• Who you serve (target market)

• What you offer/Who you are (frame of reference)

• Why, when triangulated with the other three W’s here, you’re the best at it (differentiation)

• Why your differentiation claim is valid (justification)

To get there, these are the kinds of questions you must answer:

• What are the core market opportunities as determined by a product/market diagnostic?

• How do you segment opportunities into executable, discrete campaign options (industry, geography, business challenge, etc.)

• SWOT analysis: Which campaigns are likely to be most successful?

This all gets you to more specific questions, whose answers will differ by segment and campaign:

• What are the most significant executive conversations and greatest buying motivations for your prospects in each segment?

• How can you positively impact the situation faced by the prospects in your segments?

• Can you prove it?

• How do you justify your value claim?

• What are the critical pain points faced by the prospect? What are his or her aspirations?

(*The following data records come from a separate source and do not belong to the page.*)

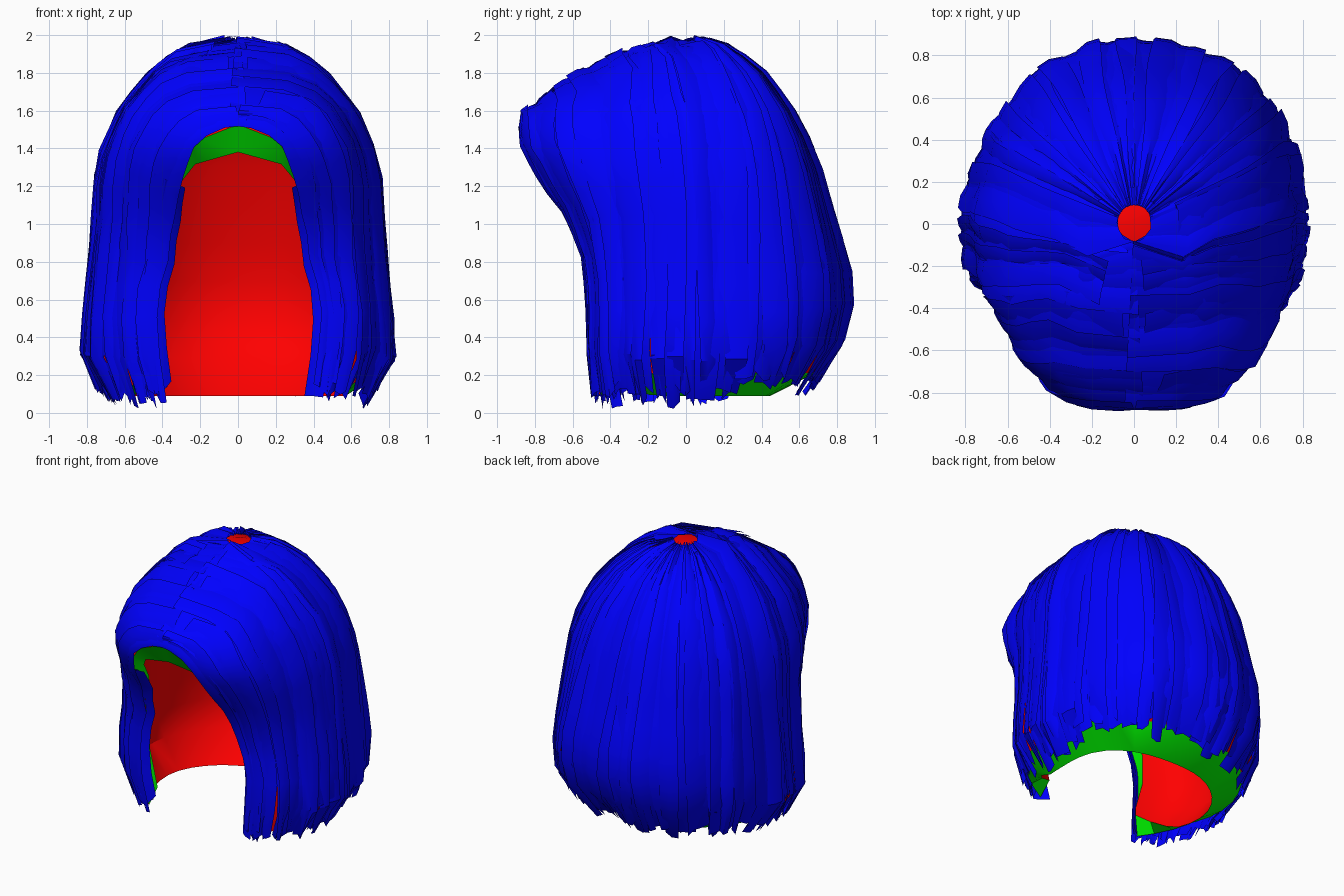
import bpy, bmesh, math, random
from mathutils import Vector

if "Cube" in bpy.data.objects:
    bpy.data.objects.remove(bpy.data.objects["Cube"])

random.seed(11)

# Head of hair profile: z, half width, front depth, back depth
PROFILE = [(0.0, .62, .53, .46), (.06, .66, .55, .52), (.15, .75, .565, .66), (.3, .83, .575, .79),
           (.5, .815, .59, .88), (.8, .785, .59, .865), (1.0, .77, .67, .79), (1.2, .76, .82, .74),
           (1.4, .72, .92, .67), (1.5, .67, .91, .625), (1.6, .63, .86, .57), (1.8, .47, .59, .42),
           (1.9, .35, .375, .29), (1.95, .26, .235, .2), (1.98, .08, .08, .09), (2.0, .03, .03, .03)]
# Edge of the face opening: z, angle from the front
OPEN_OUT = [(.1, 42), (.6, 42), (.95, 33), (1.25, 23), (1.38, 18), (1.46, 13), (1.54, 0), (2, 0)]
OPEN_IN = [(.08, 41), (.28, 41), (.6, 48), (.95, 39), (1.25, 24), (1.34, 18), (1.39, 12), (1.42, 0), (2, 0)]


def lerp(table, x):
    """Piecewise linear lookup; returns the remaining columns."""
    if x <= table[0][0]:
        return table[0][1:]
    for a, b in zip(table, table[1:]):
        if x <= b[0]:
            f = (x - a[0]) / (b[0] - a[0])
            return [p + (q - p) * f for p, q in zip(a[1:], b[1:])]
    return table[-1][1:]


def surface(phi, z, off=0.0):
    """Point on the hair volume at an angle from the front and a height; slightly fuller on +x."""
    rx, yf, yb = lerp(PROFILE, z)
    dx, dy = math.sin(math.radians(phi)), -math.cos(math.radians(phi))
    n = (2.15 if dy > 0 else (2.55 if z < 1 else 2.3)) + .25 * dx
    r = (abs(dx / rx) ** n + abs(dy / (yf if dy < 0 else yb)) ** n) ** (-1 / n)
    p = Vector((dx * r, dy * r, z))
    out = p - Vector((0, 0, min(z, 1.1)))
    return p + out.normalized() * off


def material(name, color):
    m = bpy.data.materials.new(name)
    m.diffuse_color = (*color, 1)
    m.use_nodes = True
    m.node_tree.nodes["Principled BSDF"].inputs["Base Color"].default_value = m.diffuse_color
    return m


RED = material("lining_red", (1, 0, 0))
GREEN = material("rim_green", (0, 1, 0))
BLUE = material("hair_blue", (0, 0, 1))


def finish(name, bm, mats):
    me = bpy.data.meshes.new(name)
    bm.to_mesh(me)
    bm.free()
    for m in mats:
        me.materials.append(m)
    ob = bpy.data.objects.new(name, me)
    bpy.context.collection.objects.link(ob)
    bpy.ops.object.select_all(action='DESELECT')
    ob.select_set(True)
    bpy.context.view_layer.objects.active = ob
    bpy.ops.object.shade_smooth_by_angle(angle=math.radians(35))


# Thick red cap with a green rim; the hem slants inward at the side locks and outward at the back
def build_cap():
    bm = bmesh.new()
    rows = [.2, .4, .6, .8, 1.0, 1.2, 1.35, 1.46, 1.54, 1.7, 1.82, 1.92, 1.98]
    arch, cols = 8, 28
    to_inner = [(.2, .085), (1.35, 1.25), (1.54, 1.42), (1.98, 1.98)]

    def grid(inner):
        g = []
        for k, z in enumerate(rows):
            z = lerp(to_inner, z)[0] if inner else z
            a = lerp(OPEN_IN if inner else OPEN_OUT, z)[0]
            ring = []
            for c in range(cols + 1):
                phi = a + (360 - 2 * a) * c / cols
                zz = z
                if k == 0:
                    f = min(1, max(0, (min(phi, 360 - phi) - 42) / 30))
                    zz = .22 - .13 * f if inner else .09 + .12 * f
                ring.append(bm.verts.new(surface(phi, zz, -.12 if inner else -.03)))
            g.append(ring)
        for r in range(len(rows) - 1):
            for c in range(cols):
                bm.faces.new((g[r][c], g[r][c + 1], g[r + 1][c + 1], g[r + 1][c]))
        bm.faces.new(g[-1][:-1])
        return g

    o, i = grid(False), grid(True)
    rim = [(o[0][c], o[0][c + 1], i[0][c + 1], i[0][c]) for c in range(cols)]
    for r in range(arch):
        for c in (0, cols):
            rim.append((o[r][c], o[r + 1][c], i[r + 1][c], i[r][c]))
    for q in rim:
        bm.faces.new(q).material_index = 1
    bmesh.ops.remove_doubles(bm, verts=bm.verts, dist=.0005)
    bmesh.ops.recalc_face_normals(bm, faces=bm.faces)
    finish("cap_lining", bm, [RED, GREEN])


# Strand flow: t, angle and height for the fringe edge (s=0) and the crown meridian (s=1)
EDGE = [(0, -3, 1.53), (.1, 7, 1.51), (.2, 14, 1.44), (.4, 21, 1.23), (.6, 31, .95), (.8, 40, .6), (1, 38, .06)]
CROWN = [(0, -3, 1.98), (.1, 75, 1.935), (.2, 84, 1.83), (.4, 92, 1.56), (.6, 95, 1.1), (.8, 95, .6), (1, 95, .06)]


def flow(s, t, off):
    """s from 0 (face edge) over 1 (ear) to 2 (middle of the back)."""
    s = max(s, 0)
    ea, ez = lerp(EDGE, t)
    ca, cz = lerp(CROWN, t)
    if s <= 1:
        w = math.sin(s * math.pi / 2)
        return ea + (ca - ea) * s, ez + (cz - ez) * w, off
    blend = min(1, (s - 1) * 6)
    return ca + (95 - ca) * blend + (s - 1) * 85, cz, off


def strand(bm, side, s, half, offs, t0=0.0, t1=1.0, taper=.5, steps=13):
    """Ribbon of three points across, with a ragged tapering tip."""
    wave, phase = random.uniform(.005, .018), random.uniform(0, 6)
    prev = None
    for k in range(steps + 1):
        t = t0 + (t1 - t0) * k / steps
        narrow = 1 - (1 - taper) * max(0, (t - .78) / .22)
        mid = s + wave * math.sin(t * 9 + phase) * min(1, t * 3)
        row = []
        for j, o in zip((-1, 0, 1), offs):
            phi, z, off = flow(mid + j * half * narrow, t, o + random.uniform(-.004, .004))
            p = surface(phi * side, z, off)
            if k == steps:
                p.z = max(0, p.z + random.uniform(-.05, .03))
            row.append(bm.verts.new(p))
        if prev:
            for j in range(2):
                bm.faces.new((prev[j], prev[j + 1], row[j + 1], row[j]))
        prev = row


def tip(s):
    """Strands at the back end a little higher."""
    return random.uniform(.945, .975) if s > 1.2 else random.uniform(.97, 1.0)


# Even under layer of broad strands, a few with narrow tips that leave slits
bm = bmesh.new()
for side in (-1, 1):
    for k in range(21):
        s = .03 + 1.97 * k / 20
        strand(bm, side, s, random.uniform(.06, .075), (-.014, -.004, -.01),
               t1=tip(s), taper=random.choice((.4, .8, .9)))
finish("hair_under_layer", bm, [BLUE])

# Loose overlapping top strands, each tilted like a shingle
bm = bmesh.new()
for side in (-1, 1):
    for k in range(22):
        s = .07 + 1.9 * (k + random.uniform(-.4, .4)) / 21
        lift = random.uniform(-.004, .01)
        offs = [lift - .016, lift + .004, lift + .008]
        if random.random() < .35:
            offs.reverse()
        strand(bm, side, s, random.uniform(.04, .07), offs,
               t0=random.choice((0, 0, .02, .05)), t1=tip(s), taper=random.uniform(.45, .9))
finish("hair_top_layer", bm, [BLUE])

# Inward return of the side locks beside the face
bm = bmesh.new()
for side in (-1, 1):
    for s, offs in ((.03, (-.08, -.03, .005)), (.08, (-.06, 0, .012))):
        strand(bm, side, s, .06, offs, t0=.42, t1=random.uniform(.95, 1), taper=.8, steps=8)
finish("face_locks", bm, [BLUE])

build_cap()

• What is your proven solution in regards to that situation?

• How do you typically manage conversation at the needs discovery and proposal stages?

• What low-cost or complimentary assessment offer will bring dimension and value to the prospect?

• What editorial (not sales) content will bring your unique perspective to the market?

In the case of our friends at the telemedicine company, the target market was the CEO/CFO who runs self-insured companies who struggled with escalating benefits costs caused by employee absenteeism. We had to shift the perception that our client merely served companies that wanted to improve their benefits package.

Frame of reference was also important. Many telemedicine companies had entered the market, as is common in the software industry once money is made from technology innovation. The answer to the “Who We Are” didn’t need to change. It was still easy enough to anchor a discussion by telling people that this was a telemedicine company. A frame of reference gives your prospect an easy identifier to wrap their head around. (Tip: Avoid jargon and fancy talk here. Plainer is better.)

Differentiation followed the frame of reference: Our client increased profits by lowering the cost of claims borne by self-insured companies because employees took less personal and sick days.

All this said, the justification part took minimal work. The lead generation company that our client had previously worked with already supported a campaign messaging strategy that successfully communicated how telemedicine lowered benefit costs and should be offered as an enhanced benefit to help employees as well as the employer.

Once this was clear, the sales campaign approach shifted. CEOs started to respond.

Once this was clear, the sales campaign approach shifted. CEOs started to respond. The sales team was no longer invited to attend the initial call and a demo was not offered until the CEO was ready to further explore the concept because they agreed with the value exchange.

Our cost per lead skyrocketed, fewer meetings and demos were scheduled, but we closed a deal in the first few months after making this shift. The point is to measure what really matters: Cost per lead is important to eCommerce and payday loan companies, but not the right yardstick for our work.

I will eat my hat if you can find a lead generation company that offers that entire suite of services to do what I did for that company. If you’re considering a lead generation company that approaches you with claims like, “We get you sales-qualified leads and guarantee you at least two meetings each week,” you’re almost certainly looking at critical gaps in strategy and execution.

If you have a major brand name like Oracle, HP or IBM, the dynamic is quite different. You can get away with pure lead generation because you have 50+ years and many billions in brand equity. The prospect targets know your company and the marketing department provides more content and process approaches than anyone could ever need.

Otherwise, you’re going to need a lot more than leads — stuff like deep positioning/messaging work and outstanding people/processes to convert those leads into revenue.


Unless everybody in your target market pretty much already knows who you are and believes you have value, front-loading your sales process with tons of leads is going to get you tons of nothing.